11. The medium of claim 10 wherein:

the primary nozzle occupies a different color plane than the corresponding overlap nozzle.

12. The medium of claim 9 wherein:

the threshold is stochastically determined for each overlap nozzle.

13. The medium of claim 9 wherein:

the threshold is adjusted for each overlap nozzle after a firing instruction is generated for that overlap nozzle.

14. The medium of claim 9 further comprising:

generating each firing instruction as part of a star flushing pattern integrated into halftone data.

15. The medium of claim 9 further comprising:

analyzing the nozzle firing data to determine that more than a predetermined number of consecutive lines do not include instructions to fire ink; and
increasing an amount of flushing onto the consecutive lines by nozzles outside of the overlap region.

16. A method comprising:

identifying an overlap region wherein nozzles at adjacent printheads of a marking engine overlap along a widthwise direction;
detecting primary nozzles that print image data within the overlap region;
detecting overlap nozzles that do not have firing instructions to eject ink within the overlap region;
analyzing nozzle firing data for each overlap nozzle to determine inactive firing spans for each overlap nozzle; and
in response to determining that an inactive firing span for an overlap nozzle exceeds a threshold, generating a firing instruction directing the overlap nozzle to eject ink.
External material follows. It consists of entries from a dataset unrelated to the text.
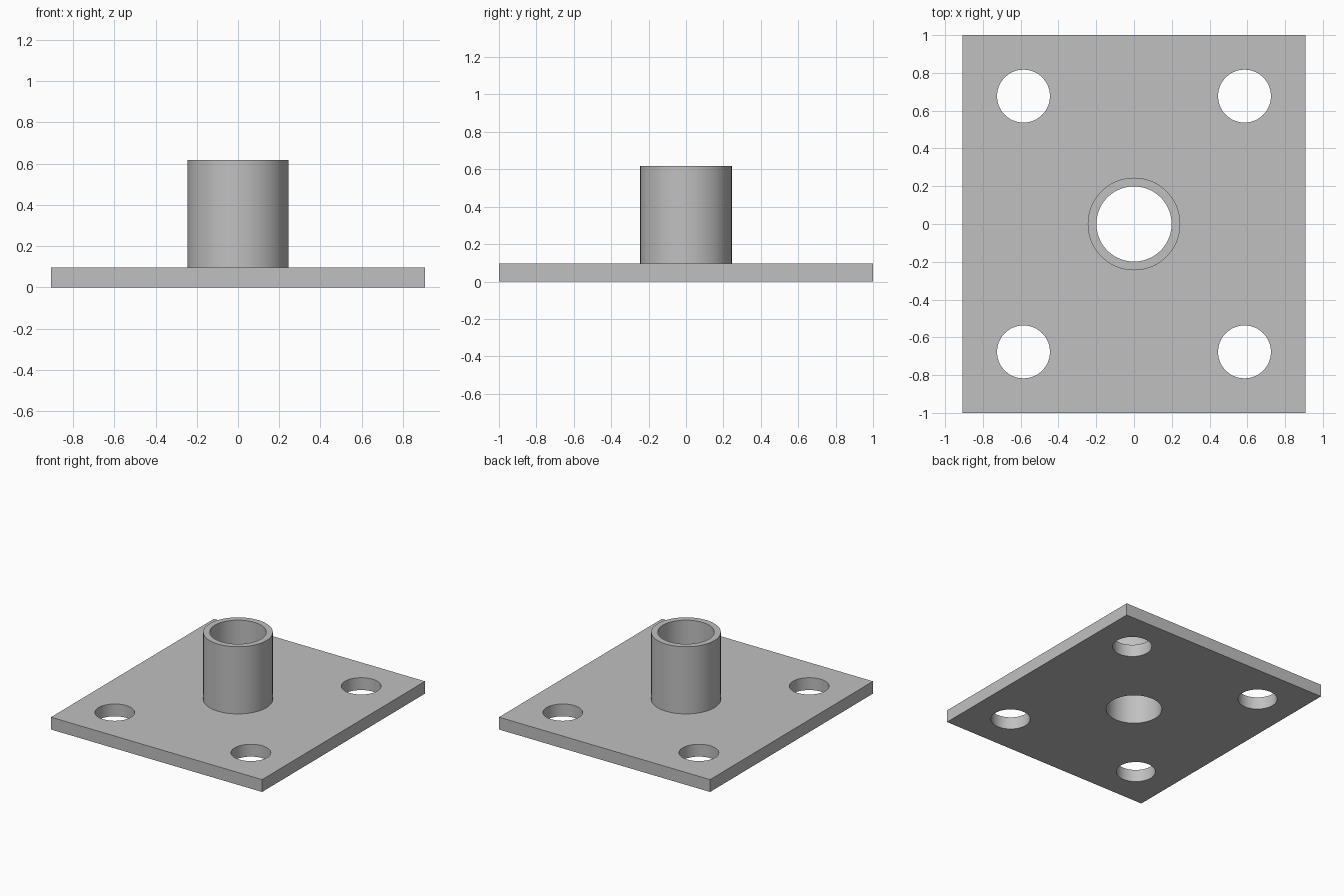
import bpy
import bmesh

cube = bpy.data.objects.get("Cube")
if cube:
    bpy.data.objects.remove(cube, do_unlink=True)

# Overall dimensions
WIDTH, DEPTH, THICK = 1.814, 2.0, 0.096
TOP = 0.618
TUBE_R, BORE_R = 0.245, 0.199
HOLE_R, HOLE_X, HOLE_Y = 0.14, 0.585, 0.677
SEGMENTS = 72

# Plain grey metal
GREY = (0.53, 0.53, 0.53, 1.0)
metal = bpy.data.materials.new("grey_metal")
metal.use_nodes = True
metal.diffuse_color = GREY
metal.node_tree.nodes["Principled BSDF"].inputs["Base Color"].default_value = GREY


def cylinder(name, radius, bottom, top, x=0, y=0):
    bpy.ops.mesh.primitive_cylinder_add(
        vertices=SEGMENTS, radius=radius, depth=top - bottom,
        location=(x, y, (bottom + top) / 2))
    obj = bpy.context.object
    obj.name = name
    return obj


def drill(obj, radius, x=0, y=0):
    cutter = cylinder("hole_cutter", radius, -0.2, TOP + 0.2, x, y)
    cutter.hide_render = True
    mod = obj.modifiers.new("hole", "BOOLEAN")
    mod.operation = "DIFFERENCE"
    mod.solver = "EXACT"
    mod.object = cutter
    bpy.context.view_layer.objects.active = obj
    bpy.ops.object.modifier_apply(modifier=mod.name)
    bpy.data.objects.remove(cutter, do_unlink=True)


def finish(obj):
    obj.data.materials.clear()
    obj.data.materials.append(metal)
    bpy.ops.object.select_all(action="DESELECT")
    obj.select_set(True)
    bpy.context.view_layer.objects.active = obj
    bpy.ops.object.shade_smooth_by_angle()


# Base plate with four corner holes and the central bore
bpy.ops.mesh.primitive_cube_add(size=1, location=(0, 0, THICK / 2))
plate = bpy.context.object
plate.name = "base_plate"
plate.scale = (WIDTH, DEPTH, THICK)
bpy.ops.object.transform_apply(location=False, rotation=False, scale=True)
for sx in (-1, 1):
    for sy in (-1, 1):
        drill(plate, HOLE_R, sx * HOLE_X, sy * HOLE_Y)
drill(plate, BORE_R)
finish(plate)

# Upright tube, open where it meets the plate
tube = cylinder("upright_tube", TUBE_R, THICK, TOP)
drill(tube, BORE_R)
bm = bmesh.new()
bm.from_mesh(tube.data)
hidden = [f for f in bm.faces if f.normal.z < -0.9]
bmesh.ops.delete(bm, geom=hidden, context="FACES")
bm.to_mesh(tube.data)
bm.free()
finish(tube)
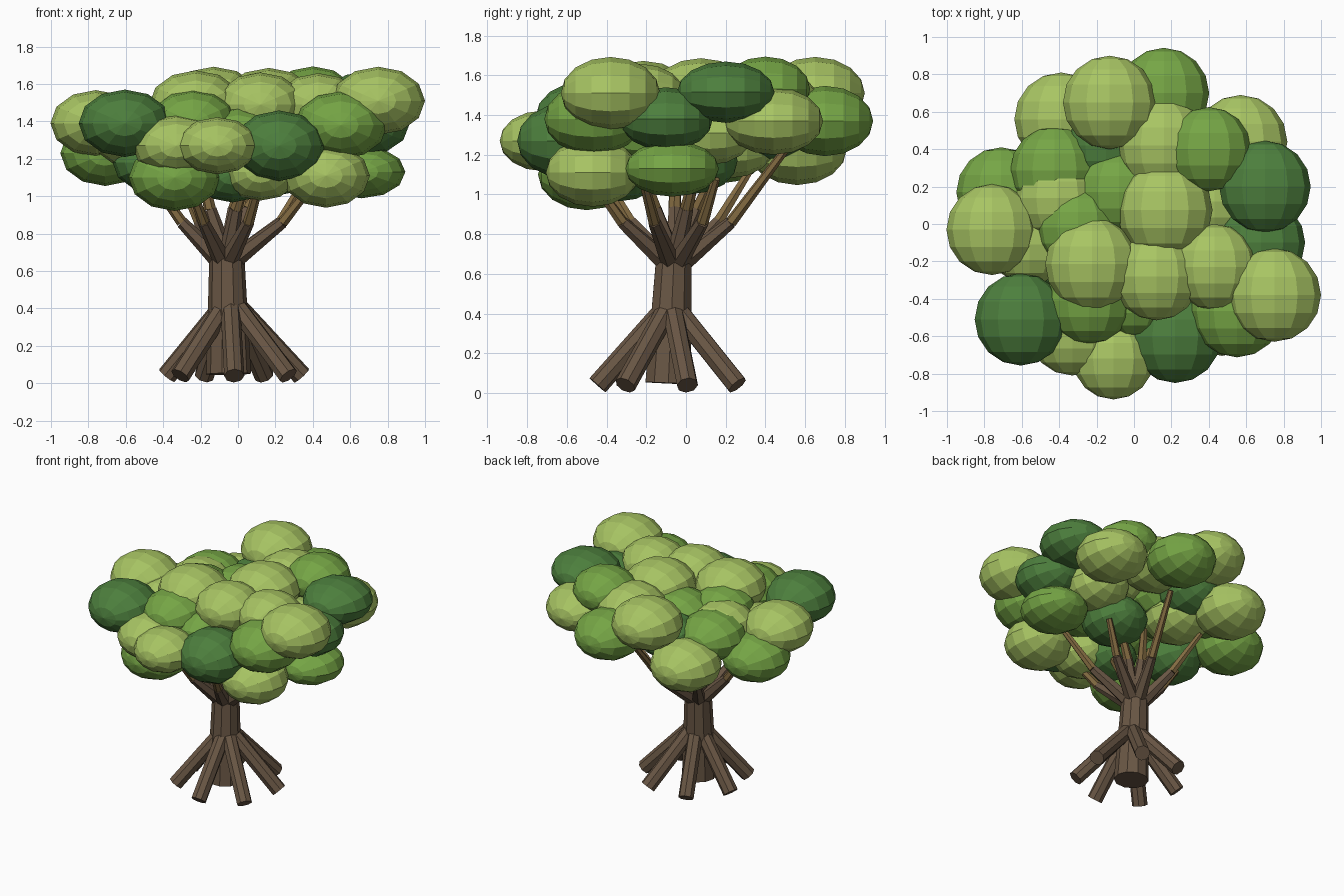
import bpy, math
from mathutils import Vector, Matrix


def mat(name, rgb):
    m = bpy.data.materials.new(name)
    m.diffuse_color = (*rgb, 1)
    return m


LIGHT = mat("light_green", (0.39, 0.555, 0.125))
MID = mat("mid_green", (0.18, 0.38, 0.06))
DARK = mat("dark_green", (0.074, 0.213, 0.047))
BARK = mat("bark_brown", (0.14, 0.093, 0.058))
TWIG = mat("branch_brown", (0.225, 0.145, 0.053))


def limb(name, a, b, r1, r2, material, sides=8):
    """Tapered cylinder running from a to b."""
    a, b = Vector(a), Vector(b)
    d = b - a
    bpy.ops.mesh.primitive_cone_add(vertices=sides, radius1=r1, radius2=r2, depth=d.length)
    o = bpy.context.object
    o.name = name
    o.matrix_world = Matrix.Translation((a + b) / 2) @ d.to_track_quat('Z', 'Y').to_matrix().to_4x4()
    o.data.materials.append(material)


def leaf_clump(material, x, y, z, r, flat=0.73):
    """Flattened faceted sphere whose poles point front and back."""
    bpy.ops.mesh.primitive_uv_sphere_add(segments=12, ring_count=8, radius=1)
    o = bpy.context.object
    o.name = "leaf_clump"
    o.data.transform(Matrix.Rotation(math.pi / 2, 4, 'X'))
    o.data.transform(Matrix.Diagonal((r, r, r * flat, 1)))
    o.location = (x, y, z)
    o.data.materials.append(material)


# Trunk
limb("trunk", (-0.05, -0.09, 0.05), (-0.06, -0.06, 0.70), 0.12, 0.093, BARK, 10)

# Roots
for i in range(7):
    t = -math.pi / 2 + i * math.tau / 7
    c, s = math.cos(t), math.sin(t)
    limb("root", (-0.04 + 0.055 * c, -0.075 + 0.055 * s, 0.395),
         (-0.02 + 0.37 * c, -0.075 + 0.37 * s, 0.04), 0.053, 0.054, BARK)

# Branches: brown lower limb, lighter upper limb, with inner limbs between
for i in range(7):
    t = math.radians(80) + i * math.tau / 7
    c, s = math.cos(t), math.sin(t)
    elbow = (-0.02 + 0.28 * c, -0.05 + 0.28 * s, 0.86)
    reach, top = (0.56, 1.24) if i == 0 else (0.40, 1.08) if i == 6 else (0.49, 1.13)
    limb("lower_branch", (-0.06 + 0.045 * c, -0.06 + 0.045 * s, 0.66), elbow, 0.05, 0.032, BARK, 6)
    limb("upper_branch", elbow, (reach * c, -0.04 + reach * s, top), 0.03, 0.02, TWIG, 6)
    if i % 2 == 0:
        mid = (-0.04 + 0.11 * c, -0.05 + 0.11 * s, 0.93)
        limb("inner_branch", (-0.06, -0.06, 0.66), mid, 0.05, 0.035, BARK, 6)
        limb("inner_twig", mid, (0.19 * c, -0.04 + 0.19 * s, 1.12), 0.033, 0.024, TWIG, 6)

# Foliage clumps grouped by colour: x, y, z, radius, optional flattening
light = [
    (-0.76, -0.03, 1.39, .243), (-0.13, 0.65, 1.51, .25), (-0.39, 0.56, 1.23, .25),
    (0.16, 0.42, 1.46, .25), (0.57, 0.44, 1.37, .25, .68), (0.75, -0.38, 1.51, .25),
    (-0.11, -0.72, 1.27, .218, .70), (-0.33, -0.575, 1.27, .235, .70), (-0.225, -0.215, 1.49, .25),
    (0.12, -0.28, 1.49, .235), (0.43, -0.23, 1.49, .23), (0.165, 0.075, 1.50, .255),
    (-0.41, 0.14, 1.38, .225), (0.47, -0.47, 1.11, .235), (0.12, -0.42, 1.13, .21),
    (-0.56, -0.11, 1.31, .215), (-0.20, 0.22, 1.25, .23), (0.43, 0.12, 1.31, .22),
]
medium = [
    (0.16, 0.70, 1.37, .242), (-0.425, 0.285, 1.36, .237), (-0.71, 0.17, 1.23, .24),
    (0.40, 0.40, 1.53, .225), (0.55, -0.465, 1.38, .248), (-0.24, -0.41, 1.40, .23),
    (-0.08, 0.17, 1.40, .225), (-0.30, -0.02, 1.42, .22), (0.66, -0.07, 1.13, .235, .60),
    (-0.34, -0.50, 1.10, .245), (0.30, -0.20, 1.30, .22), (0.0, -0.40, 1.33, .20),
]
dark = [
    (-0.605, -0.51, 1.39, .247), (0.70, 0.20, 1.515, .245, .63), (0.68, -0.10, 1.38, .235, .68),
    (0.22, -0.605, 1.27, .245, .77), (-0.15, 0.42, 1.34, .22), (-0.03, -0.33, 1.12, .21),
    (0.20, 0.03, 1.17, .23), (-0.45, -0.15, 1.18, .22),
]
for clumps, colour in ((light, LIGHT), (medium, MID), (dark, DARK)):
    for clump in clumps:
        leaf_clump(colour, *clump)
17. The method of claim 16 further comprising:

in response to determining that a primary nozzle is instructed to fire a droplet of at least a predetermined size within a predefined proximity of the threshold of a corresponding overlap nozzle:
generating a firing instruction for the corresponding overlap nozzle directing the overlap nozzle to eject ink onto a location targeted by the droplet fired by the primary nozzle.

18. The method of claim 17 wherein:

the primary nozzle occupies a different color plane than the corresponding overlap nozzle.

19. The method of claim 16 wherein:

the threshold is stochastically determined for each overlap nozzle.

20. The method of claim 16 wherein:

the threshold is adjusted for each overlap nozzle after a firing instruction is generated for that overlap nozzle.
Patent History
Publication number: 20240059066
Type: Application
Filed: Aug 22, 2022
Publication Date: Feb 22, 2024
Applicant: Ricoh Company, Ltd. (Tokyo)
Inventors: Walter F. Kailey (Frederick, CO), Scott R. Johnson (Erie, CO)
Application Number: 17/821,229
Classifications
International Classification: B41J 2/165 (20060101); B41J 2/21 (20060101);